The printer must be on and ready to print and have plenty of paper and ink for the printing process to be successful.

Here are some general printer notes:

  • Save paper! Use the Print Preview command before printing. Proof your document. Print only when everything is ready to print.

  • The Range option allows you to set the starting and ending pages. Some Print dialog boxes offer a more flexible plan: You can specify individual pages or a range or a combination of both. Separate individual pages with commas; a range of pages, with a hyphen. For example:


    This range prints pages 2 and 4 and then all pages 9 through 16.

  • When a Selection option is available, only the text or items selected in the document are printed.

  • Some printers can print on both sides of a sheet of paper — duplex printing. When this type isn’t available, print all odd pages first. Reinsert the pages in the printers face down, and then print all even pages.

  • If the stack of paper comes out of the printer in the wrong order (the first page is on the bottom), consider printing in reverse order. An option to do so can generally be found in the Printer’s Properties dialog box; click the Properties button in the Print dialog box.

  • The Print to File option is dubious. Rather than send information to the printer, you save the same raw data in a file. There isn’t much you can do with the file, sadly. Rather than using Print to File, you can use the Adobe Acrobat Writer program to create a PDF file. You can also use the Microsoft XPS format, though it’s not as popular.

  • Acrobat Writer is a different program from the widely available and free Acrobat Reader program.

  • Color options are often available, but not in the Print dialog box itself: Click the Properties button in the Print dialog box and then use the printer’s Properties dialog box to set color options.

  • Printing a color document in grayscale (no color information) saves color ink. It’s a good trick to use for drafts.

  • When the Collate option is used, multiple documents print one after another. When documents aren’t collated, all the first pages print first, and then the second pages, and so on.

  • The infamous printer error message PC Load Letter means that the printer is out of paper.
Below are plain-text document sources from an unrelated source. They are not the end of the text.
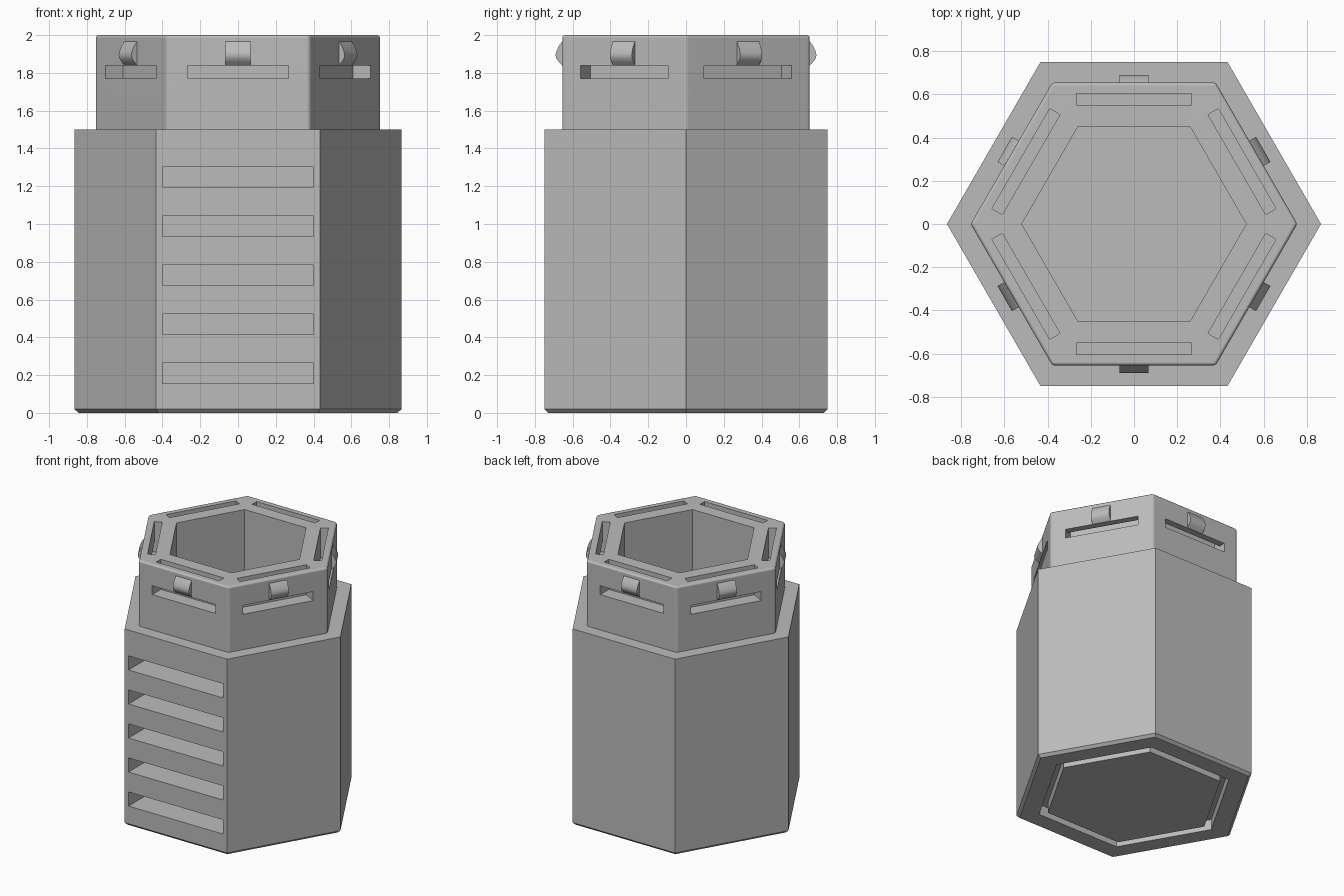
import bpy, bmesh, math
from mathutils import Matrix

cube = bpy.data.objects.get("Cube")
if cube:
    bpy.data.objects.remove(cube, do_unlink=True)

GREY = (0.5, 0.5, 0.5, 1)
grey = bpy.data.materials.new("plain grey plastic")
grey.use_nodes = True
grey.diffuse_color = GREY
grey.node_tree.nodes["Principled BSDF"].inputs["Base Color"].default_value = GREY


def prism(name, points, depth, matrix=Matrix()):
    """Extrude a flat outline along z, then place it."""
    bm = bmesh.new()
    face = bm.faces.new([bm.verts.new((x, y, 0)) for x, y in points])
    out = bmesh.ops.extrude_face_region(bm, geom=[face])["geom"]
    bmesh.ops.translate(bm, vec=(0, 0, depth),
                        verts=[v for v in out if isinstance(v, bmesh.types.BMVert)])
    bmesh.ops.recalc_face_normals(bm, faces=bm.faces)
    bm.transform(matrix)
    mesh = bpy.data.meshes.new(name)
    bm.to_mesh(mesh)
    bm.free()
    mesh.materials.append(grey)
    obj = bpy.data.objects.new(name, mesh)
    bpy.context.collection.objects.link(obj)
    return obj


def hexagon(name, apothem, bottom, top):
    r = apothem / math.cos(math.pi / 6)
    pts = [(r * math.cos(k * math.pi / 3), r * math.sin(k * math.pi / 3)) for k in range(6)]
    return prism(name, pts, top - bottom, Matrix.Translation((0, 0, bottom)))


def box(name, x, y, z, turn=0):
    """Box spanning the given ranges, turned about the z axis."""
    pts = [(x[0], y[0]), (x[1], y[0]), (x[1], y[1]), (x[0], y[1])]
    m = Matrix.Rotation(turn, 4, "Z") @ Matrix.Translation((0, 0, z[0]))
    return prism(name, pts, z[1] - z[0], m)


def activate(obj):
    bpy.ops.object.select_all(action="DESELECT")
    obj.select_set(True)
    bpy.context.view_layer.objects.active = obj


def cut(obj, cutter):
    mod = obj.modifiers.new("cut", "BOOLEAN")
    mod.operation = "DIFFERENCE"
    mod.solver = "EXACT"
    mod.object = cutter
    activate(obj)
    bpy.ops.object.modifier_apply(modifier=mod.name)
    bpy.data.objects.remove(cutter, do_unlink=True)


# Lower body with a chamfered foot
body = hexagon("lower_body", 0.75, 0, 1.5)
bm = bmesh.new()
bm.from_mesh(body.data)
foot = [e for e in bm.edges if all(v.co.z < 0.01 for v in e.verts)]
bmesh.ops.bevel(bm, geom=foot, offset=0.02, segments=1, affect="EDGES")
bm.to_mesh(body.data)
bm.free()

# Upper collar with softened edges
collar = hexagon("upper_collar", 0.655, 1.4, 2.0)
mod = collar.modifiers.new("soft edges", "BEVEL")
mod.width = 0.015
mod.segments = 3
activate(collar)
bpy.ops.object.modifier_apply(modifier=mod.name)

# Deep central well
for part in (body, collar):
    cut(part, hexagon("well_cutter", 0.45, 0.15, 2.1))

# Groove around the underside
groove = hexagon("groove_cutter", 0.605, -0.1, 0.08)
cut(groove, hexagon("groove_core", 0.55, -0.2, 0.2))
cut(body, groove)

# Five wide slots in the front
for i in range(5):
    z = 0.155 + 0.26 * i
    cut(body, box("front_slot_cutter", (-0.4, 0.4), (-0.9, -0.55), (z, z + 0.108)))

# Spring tabs: a channel behind, a slot below and a snap ridge on each side
ridge_profile = [(0.64, 1.97), (0.655, 1.967), (0.672, 1.945), (0.686, 1.915),
                 (0.691, 1.895), (0.686, 1.875), (0.672, 1.857), (0.655, 1.84), (0.64, 1.84)]
for k in range(6):
    turn = k * math.pi / 3
    cut(collar, box("channel_cutter", (-0.267, 0.267), (0.55, 0.605), (1.77, 2.1), turn))
    cut(collar, box("side_slot_cutter", (-0.267, 0.267), (0.55, 0.8), (1.77, 1.838), turn))
    # The profile's first axis points outward, its second upward
    frame = Matrix(((0, 0, 1, -0.067), (1, 0, 0, 0), (0, 1, 0, 0), (0, 0, 0, 1)))
    ridge = prism(f"snap_ridge_{k + 1}", ridge_profile, 0.134,
                  Matrix.Rotation(turn, 4, "Z") @ frame)
    activate(ridge)
    bpy.ops.object.shade_smooth_by_angle(angle=math.radians(40))

activate(collar)
bpy.ops.object.shade_smooth_by_angle(angle=math.radians(35))
mod = collar.modifiers.new("even shading", "WEIGHTED_NORMAL")
mod.keep_sharp = True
PC in this case stands for Paper Cartridge, and Load Letter means to load letter-size paper.